(Rendered images with source text)
################

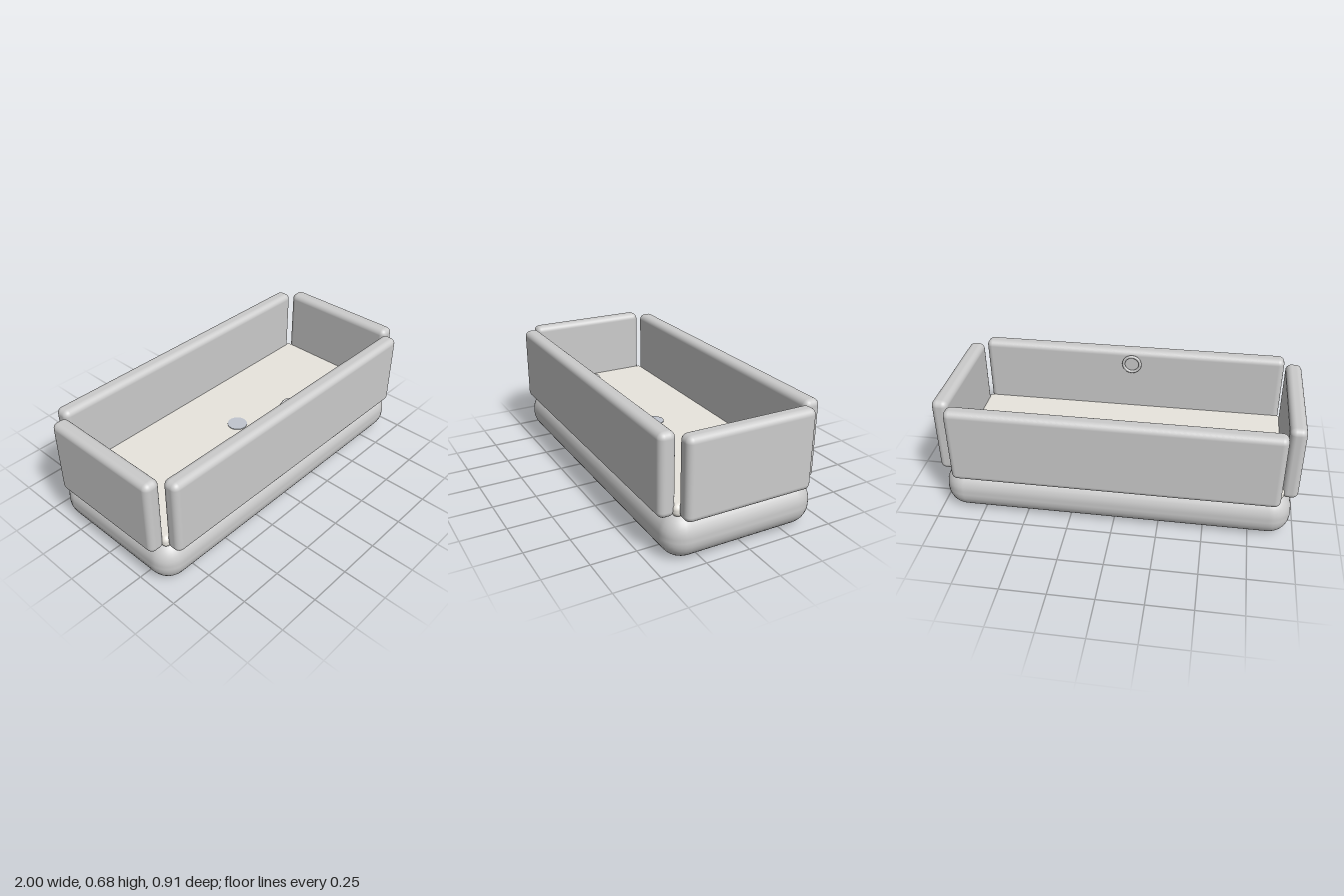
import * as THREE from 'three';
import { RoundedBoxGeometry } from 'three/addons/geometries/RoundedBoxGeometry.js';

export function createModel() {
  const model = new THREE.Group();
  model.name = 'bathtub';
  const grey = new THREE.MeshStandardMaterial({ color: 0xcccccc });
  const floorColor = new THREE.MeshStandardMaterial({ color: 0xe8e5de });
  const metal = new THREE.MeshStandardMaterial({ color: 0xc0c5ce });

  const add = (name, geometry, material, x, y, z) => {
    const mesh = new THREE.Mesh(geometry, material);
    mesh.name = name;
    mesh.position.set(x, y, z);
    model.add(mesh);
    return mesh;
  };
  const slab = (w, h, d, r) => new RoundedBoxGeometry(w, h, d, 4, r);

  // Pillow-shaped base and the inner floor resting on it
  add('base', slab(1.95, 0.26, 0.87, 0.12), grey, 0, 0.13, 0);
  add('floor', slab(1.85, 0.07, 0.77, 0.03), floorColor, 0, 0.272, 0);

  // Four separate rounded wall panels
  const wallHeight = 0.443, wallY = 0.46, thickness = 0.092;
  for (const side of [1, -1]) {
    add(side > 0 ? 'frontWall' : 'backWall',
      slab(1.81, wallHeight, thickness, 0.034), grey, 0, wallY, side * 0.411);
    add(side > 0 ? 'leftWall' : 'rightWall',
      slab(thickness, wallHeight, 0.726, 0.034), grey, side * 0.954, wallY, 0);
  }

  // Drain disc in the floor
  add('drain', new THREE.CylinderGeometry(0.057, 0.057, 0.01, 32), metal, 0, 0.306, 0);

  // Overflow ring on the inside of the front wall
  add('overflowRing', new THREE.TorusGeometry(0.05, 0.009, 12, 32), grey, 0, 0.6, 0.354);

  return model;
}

################

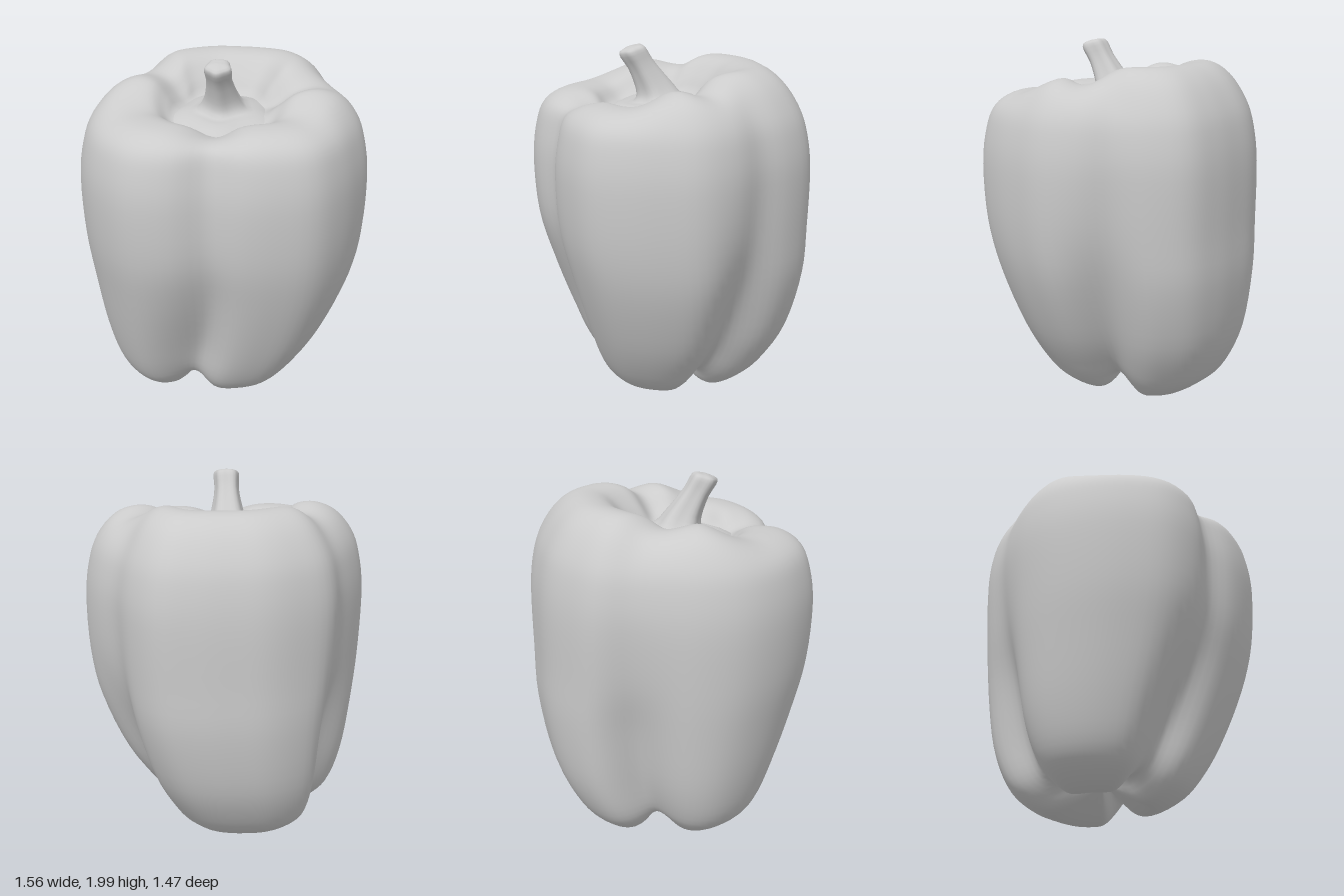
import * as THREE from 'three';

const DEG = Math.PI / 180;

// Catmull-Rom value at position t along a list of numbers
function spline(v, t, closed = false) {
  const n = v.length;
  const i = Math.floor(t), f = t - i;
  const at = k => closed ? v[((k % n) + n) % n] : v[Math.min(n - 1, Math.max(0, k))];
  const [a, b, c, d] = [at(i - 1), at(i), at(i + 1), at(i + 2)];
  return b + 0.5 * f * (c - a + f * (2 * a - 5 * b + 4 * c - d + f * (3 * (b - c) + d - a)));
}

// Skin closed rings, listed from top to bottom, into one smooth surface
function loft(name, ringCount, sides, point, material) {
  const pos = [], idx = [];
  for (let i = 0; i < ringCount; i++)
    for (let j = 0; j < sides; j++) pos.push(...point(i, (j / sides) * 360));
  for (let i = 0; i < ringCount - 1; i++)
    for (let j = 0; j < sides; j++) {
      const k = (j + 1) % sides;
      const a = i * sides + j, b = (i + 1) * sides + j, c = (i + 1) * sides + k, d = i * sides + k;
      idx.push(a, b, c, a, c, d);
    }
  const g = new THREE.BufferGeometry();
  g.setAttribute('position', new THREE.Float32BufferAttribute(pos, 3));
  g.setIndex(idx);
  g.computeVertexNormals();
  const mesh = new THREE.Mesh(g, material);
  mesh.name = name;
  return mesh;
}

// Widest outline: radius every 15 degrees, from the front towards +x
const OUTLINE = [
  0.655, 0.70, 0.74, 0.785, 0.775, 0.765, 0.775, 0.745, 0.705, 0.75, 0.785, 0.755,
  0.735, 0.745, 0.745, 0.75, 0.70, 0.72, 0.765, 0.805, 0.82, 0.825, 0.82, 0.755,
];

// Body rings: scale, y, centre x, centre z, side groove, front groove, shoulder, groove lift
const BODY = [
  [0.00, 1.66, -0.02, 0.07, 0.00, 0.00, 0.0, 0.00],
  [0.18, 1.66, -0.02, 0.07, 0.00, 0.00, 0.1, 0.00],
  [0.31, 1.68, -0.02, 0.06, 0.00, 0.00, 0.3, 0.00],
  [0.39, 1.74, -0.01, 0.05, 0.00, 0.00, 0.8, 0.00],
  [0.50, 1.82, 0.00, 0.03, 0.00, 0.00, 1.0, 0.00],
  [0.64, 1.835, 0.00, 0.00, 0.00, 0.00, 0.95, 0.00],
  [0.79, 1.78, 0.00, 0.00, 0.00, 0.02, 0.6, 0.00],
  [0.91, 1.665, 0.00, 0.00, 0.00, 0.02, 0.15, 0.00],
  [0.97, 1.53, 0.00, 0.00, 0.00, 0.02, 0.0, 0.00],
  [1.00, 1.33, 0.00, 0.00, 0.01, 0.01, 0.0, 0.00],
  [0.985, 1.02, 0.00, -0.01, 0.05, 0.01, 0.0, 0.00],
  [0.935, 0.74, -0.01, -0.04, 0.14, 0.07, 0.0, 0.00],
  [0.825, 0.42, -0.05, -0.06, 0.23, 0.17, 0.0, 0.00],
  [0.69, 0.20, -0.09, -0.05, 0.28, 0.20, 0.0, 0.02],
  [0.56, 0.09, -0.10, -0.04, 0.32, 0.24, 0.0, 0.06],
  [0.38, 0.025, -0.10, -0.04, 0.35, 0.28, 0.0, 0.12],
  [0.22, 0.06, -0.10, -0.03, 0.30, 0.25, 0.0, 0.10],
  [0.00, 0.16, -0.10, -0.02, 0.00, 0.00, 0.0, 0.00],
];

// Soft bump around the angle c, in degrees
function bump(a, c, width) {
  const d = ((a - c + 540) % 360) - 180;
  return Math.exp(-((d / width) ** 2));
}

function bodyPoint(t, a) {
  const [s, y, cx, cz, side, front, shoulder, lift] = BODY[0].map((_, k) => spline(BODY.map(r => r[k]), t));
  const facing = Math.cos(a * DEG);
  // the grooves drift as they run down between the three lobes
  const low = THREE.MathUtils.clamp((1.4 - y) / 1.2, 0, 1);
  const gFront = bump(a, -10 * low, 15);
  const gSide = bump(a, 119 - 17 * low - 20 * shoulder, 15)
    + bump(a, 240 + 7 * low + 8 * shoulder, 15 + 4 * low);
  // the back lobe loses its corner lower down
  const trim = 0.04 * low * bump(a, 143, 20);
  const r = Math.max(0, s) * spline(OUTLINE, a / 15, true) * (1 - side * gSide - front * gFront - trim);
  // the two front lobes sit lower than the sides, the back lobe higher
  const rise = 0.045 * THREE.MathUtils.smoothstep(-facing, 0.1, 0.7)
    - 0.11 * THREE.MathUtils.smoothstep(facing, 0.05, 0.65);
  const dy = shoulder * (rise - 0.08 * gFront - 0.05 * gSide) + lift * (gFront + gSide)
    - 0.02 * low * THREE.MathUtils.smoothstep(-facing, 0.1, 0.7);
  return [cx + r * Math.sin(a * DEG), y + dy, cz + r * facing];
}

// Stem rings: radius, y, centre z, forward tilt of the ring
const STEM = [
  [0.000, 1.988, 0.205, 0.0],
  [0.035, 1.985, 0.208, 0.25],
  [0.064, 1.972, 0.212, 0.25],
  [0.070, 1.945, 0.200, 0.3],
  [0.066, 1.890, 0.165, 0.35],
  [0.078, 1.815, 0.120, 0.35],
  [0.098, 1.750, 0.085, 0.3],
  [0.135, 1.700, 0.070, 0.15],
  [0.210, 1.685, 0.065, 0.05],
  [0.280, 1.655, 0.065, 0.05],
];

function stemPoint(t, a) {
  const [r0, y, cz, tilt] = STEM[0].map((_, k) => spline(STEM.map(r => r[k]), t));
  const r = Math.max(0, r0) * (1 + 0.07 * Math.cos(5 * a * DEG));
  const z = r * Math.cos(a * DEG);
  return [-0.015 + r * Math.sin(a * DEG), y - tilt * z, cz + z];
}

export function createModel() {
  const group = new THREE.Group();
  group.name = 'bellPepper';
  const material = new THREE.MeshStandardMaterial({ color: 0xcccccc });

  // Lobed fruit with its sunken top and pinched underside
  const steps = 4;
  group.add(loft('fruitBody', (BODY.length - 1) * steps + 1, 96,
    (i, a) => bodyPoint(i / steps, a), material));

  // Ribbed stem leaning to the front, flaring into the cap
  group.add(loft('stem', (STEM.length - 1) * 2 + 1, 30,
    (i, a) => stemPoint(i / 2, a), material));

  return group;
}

################

_Exercise brief_
Print, without alteration, only the lines above between the one holding "const rise = 0.045" and the one holding "group.name = 'bellPepper';", inclusive.

_Answer for this exercise_
  const rise = 0.045 * THREE.MathUtils.smoothstep(-facing, 0.1, 0.7)
    - 0.11 * THREE.MathUtils.smoothstep(facing, 0.05, 0.65);
  const dy = shoulder * (rise - 0.08 * gFront - 0.05 * gSide) + lift * (gFront + gSide)
    - 0.02 * low * THREE.MathUtils.smoothstep(-facing, 0.1, 0.7);
  return [cx + r * Math.sin(a * DEG), y + dy, cz + r * facing];
}

// Stem rings: radius, y, centre z, forward tilt of the ring
const STEM = [
  [0.000, 1.988, 0.205, 0.0],
  [0.035, 1.985, 0.208, 0.25],
  [0.064, 1.972, 0.212, 0.25],
  [0.070, 1.945, 0.200, 0.3],
  [0.066, 1.890, 0.165, 0.35],
  [0.078, 1.815, 0.120, 0.35],
  [0.098, 1.750, 0.085, 0.3],
  [0.135, 1.700, 0.070, 0.15],
  [0.210, 1.685, 0.065, 0.05],
  [0.280, 1.655, 0.065, 0.05],
];

function stemPoint(t, a) {
  const [r0, y, cz, tilt] = STEM[0].map((_, k) => spline(STEM.map(r => r[k]), t));
  const r = Math.max(0, r0) * (1 + 0.07 * Math.cos(5 * a * DEG));
  const z = r * Math.cos(a * DEG);
  return [-0.015 + r * Math.sin(a * DEG), y - tilt * z, cz + z];
}

export function createModel() {
  const group = new THREE.Group();
  group.name = 'bellPepper';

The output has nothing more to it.